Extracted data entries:
--- --- ---

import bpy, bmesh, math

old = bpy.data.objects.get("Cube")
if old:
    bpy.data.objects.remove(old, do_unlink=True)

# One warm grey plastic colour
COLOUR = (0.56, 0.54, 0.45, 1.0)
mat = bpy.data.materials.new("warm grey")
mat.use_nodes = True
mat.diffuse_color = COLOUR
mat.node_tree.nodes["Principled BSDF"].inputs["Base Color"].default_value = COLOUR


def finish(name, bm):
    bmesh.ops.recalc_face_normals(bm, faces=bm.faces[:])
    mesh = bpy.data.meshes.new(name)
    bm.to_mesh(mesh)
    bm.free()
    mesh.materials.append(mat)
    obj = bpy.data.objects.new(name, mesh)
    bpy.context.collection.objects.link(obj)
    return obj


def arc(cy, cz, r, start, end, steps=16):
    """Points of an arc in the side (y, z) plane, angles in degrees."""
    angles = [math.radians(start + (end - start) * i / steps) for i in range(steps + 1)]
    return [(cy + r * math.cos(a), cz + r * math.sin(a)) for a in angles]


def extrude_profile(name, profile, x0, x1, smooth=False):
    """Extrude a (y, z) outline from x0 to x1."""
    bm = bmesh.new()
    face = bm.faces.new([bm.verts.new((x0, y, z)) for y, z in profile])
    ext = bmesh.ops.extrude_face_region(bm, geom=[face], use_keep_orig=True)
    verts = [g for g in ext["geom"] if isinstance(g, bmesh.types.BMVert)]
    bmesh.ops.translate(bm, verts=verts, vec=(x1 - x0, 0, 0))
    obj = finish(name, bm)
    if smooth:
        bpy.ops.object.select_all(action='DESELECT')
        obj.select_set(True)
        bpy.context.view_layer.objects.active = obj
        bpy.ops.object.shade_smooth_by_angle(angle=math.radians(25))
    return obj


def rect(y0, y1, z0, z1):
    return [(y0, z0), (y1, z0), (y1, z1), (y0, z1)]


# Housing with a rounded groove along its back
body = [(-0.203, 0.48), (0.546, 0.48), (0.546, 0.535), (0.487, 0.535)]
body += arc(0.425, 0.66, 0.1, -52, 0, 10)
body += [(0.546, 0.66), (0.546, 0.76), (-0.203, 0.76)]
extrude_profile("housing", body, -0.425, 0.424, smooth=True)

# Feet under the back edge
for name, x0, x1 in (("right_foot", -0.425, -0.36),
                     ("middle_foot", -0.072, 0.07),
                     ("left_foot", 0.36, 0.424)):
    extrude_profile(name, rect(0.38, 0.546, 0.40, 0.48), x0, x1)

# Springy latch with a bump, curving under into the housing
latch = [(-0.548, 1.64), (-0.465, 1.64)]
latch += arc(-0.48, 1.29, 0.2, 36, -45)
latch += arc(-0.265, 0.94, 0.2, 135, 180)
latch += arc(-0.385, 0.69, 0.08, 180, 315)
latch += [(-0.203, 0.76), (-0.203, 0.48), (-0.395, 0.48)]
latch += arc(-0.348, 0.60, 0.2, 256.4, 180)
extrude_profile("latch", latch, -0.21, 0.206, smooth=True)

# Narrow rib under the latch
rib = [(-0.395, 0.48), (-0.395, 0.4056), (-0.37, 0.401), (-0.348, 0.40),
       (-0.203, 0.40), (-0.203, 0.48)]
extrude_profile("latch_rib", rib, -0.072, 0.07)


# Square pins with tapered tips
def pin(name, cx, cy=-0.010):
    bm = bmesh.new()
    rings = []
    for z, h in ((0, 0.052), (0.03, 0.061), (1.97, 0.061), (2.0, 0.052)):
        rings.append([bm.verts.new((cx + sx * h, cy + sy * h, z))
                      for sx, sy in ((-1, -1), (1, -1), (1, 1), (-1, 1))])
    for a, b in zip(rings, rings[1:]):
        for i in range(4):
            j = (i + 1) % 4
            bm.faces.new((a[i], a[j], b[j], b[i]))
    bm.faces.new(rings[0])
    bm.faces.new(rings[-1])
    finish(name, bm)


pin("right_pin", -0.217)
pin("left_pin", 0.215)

--- --- ---

WHAT THE TASK REQUIRES: Each of the records is to be repeated word for word.

ANSWER BOX:
import bpy, bmesh, math

old = bpy.data.objects.get("Cube")
if old:
    bpy.data.objects.remove(old, do_unlink=True)

# One warm grey plastic colour
COLOUR = (0.56, 0.54, 0.45, 1.0)
mat = bpy.data.materials.new("warm grey")
mat.use_nodes = True
mat.diffuse_color = COLOUR
mat.node_tree.nodes["Principled BSDF"].inputs["Base Color"].default_value = COLOUR


def finish(name, bm):
    bmesh.ops.recalc_face_normals(bm, faces=bm.faces[:])
    mesh = bpy.data.meshes.new(name)
    bm.to_mesh(mesh)
    bm.free()
    mesh.materials.append(mat)
    obj = bpy.data.objects.new(name, mesh)
    bpy.context.collection.objects.link(obj)
    return obj


def arc(cy, cz, r, start, end, steps=16):
    """Points of an arc in the side (y, z) plane, angles in degrees."""
    angles = [math.radians(start + (end - start) * i / steps) for i in range(steps + 1)]
    return [(cy + r * math.cos(a), cz + r * math.sin(a)) for a in angles]


def extrude_profile(name, profile, x0, x1, smooth=False):
    """Extrude a (y, z) outline from x0 to x1."""
    bm = bmesh.new()
    face = bm.faces.new([bm.verts.new((x0, y, z)) for y, z in profile])
    ext = bmesh.ops.extrude_face_region(bm, geom=[face], use_keep_orig=True)
    verts = [g for g in ext["geom"] if isinstance(g, bmesh.types.BMVert)]
    bmesh.ops.translate(bm, verts=verts, vec=(x1 - x0, 0, 0))
    obj = finish(name, bm)
    if smooth:
        bpy.ops.object.select_all(action='DESELECT')
        obj.select_set(True)
        bpy.context.view_layer.objects.active = obj
        bpy.ops.object.shade_smooth_by_angle(angle=math.radians(25))
    return obj


def rect(y0, y1, z0, z1):
    return [(y0, z0), (y1, z0), (y1, z1), (y0, z1)]


# Housing with a rounded groove along its back
body = [(-0.203, 0.48), (0.546, 0.48), (0.546, 0.535), (0.487, 0.535)]
body += arc(0.425, 0.66, 0.1, -52, 0, 10)
body += [(0.546, 0.66), (0.546, 0.76), (-0.203, 0.76)]
extrude_profile("housing", body, -0.425, 0.424, smooth=True)

# Feet under the back edge
for name, x0, x1 in (("right_foot", -0.425, -0.36),
                     ("middle_foot", -0.072, 0.07),
                     ("left_foot", 0.36, 0.424)):
    extrude_profile(name, rect(0.38, 0.546, 0.40, 0.48), x0, x1)

# Springy latch with a bump, curving under into the housing
latch = [(-0.548, 1.64), (-0.465, 1.64)]
latch += arc(-0.48, 1.29, 0.2, 36, -45)
latch += arc(-0.265, 0.94, 0.2, 135, 180)
latch += arc(-0.385, 0.69, 0.08, 180, 315)
latch += [(-0.203, 0.76), (-0.203, 0.48), (-0.395, 0.48)]
latch += arc(-0.348, 0.60, 0.2, 256.4, 180)
extrude_profile("latch", latch, -0.21, 0.206, smooth=True)

# Narrow rib under the latch
rib = [(-0.395, 0.48), (-0.395, 0.4056), (-0.37, 0.401), (-0.348, 0.40),
       (-0.203, 0.40), (-0.203, 0.48)]
extrude_profile("latch_rib", rib, -0.072, 0.07)


# Square pins with tapered tips
def pin(name, cx, cy=-0.010):
    bm = bmesh.new()
    rings = []
    for z, h in ((0, 0.052), (0.03, 0.061), (1.97, 0.061), (2.0, 0.052)):
        rings.append([bm.verts.new((cx + sx * h, cy + sy * h, z))
                      for sx, sy in ((-1, -1), (1, -1), (1, 1), (-1, 1))])
    for a, b in zip(rings, rings[1:]):
        for i in range(4):
            j = (i + 1) % 4
            bm.faces.new((a[i], a[j], b[j], b[i]))
    bm.faces.new(rings[0])
    bm.faces.new(rings[-1])
    finish(name, bm)


pin("right_pin", -0.217)
pin("left_pin", 0.215)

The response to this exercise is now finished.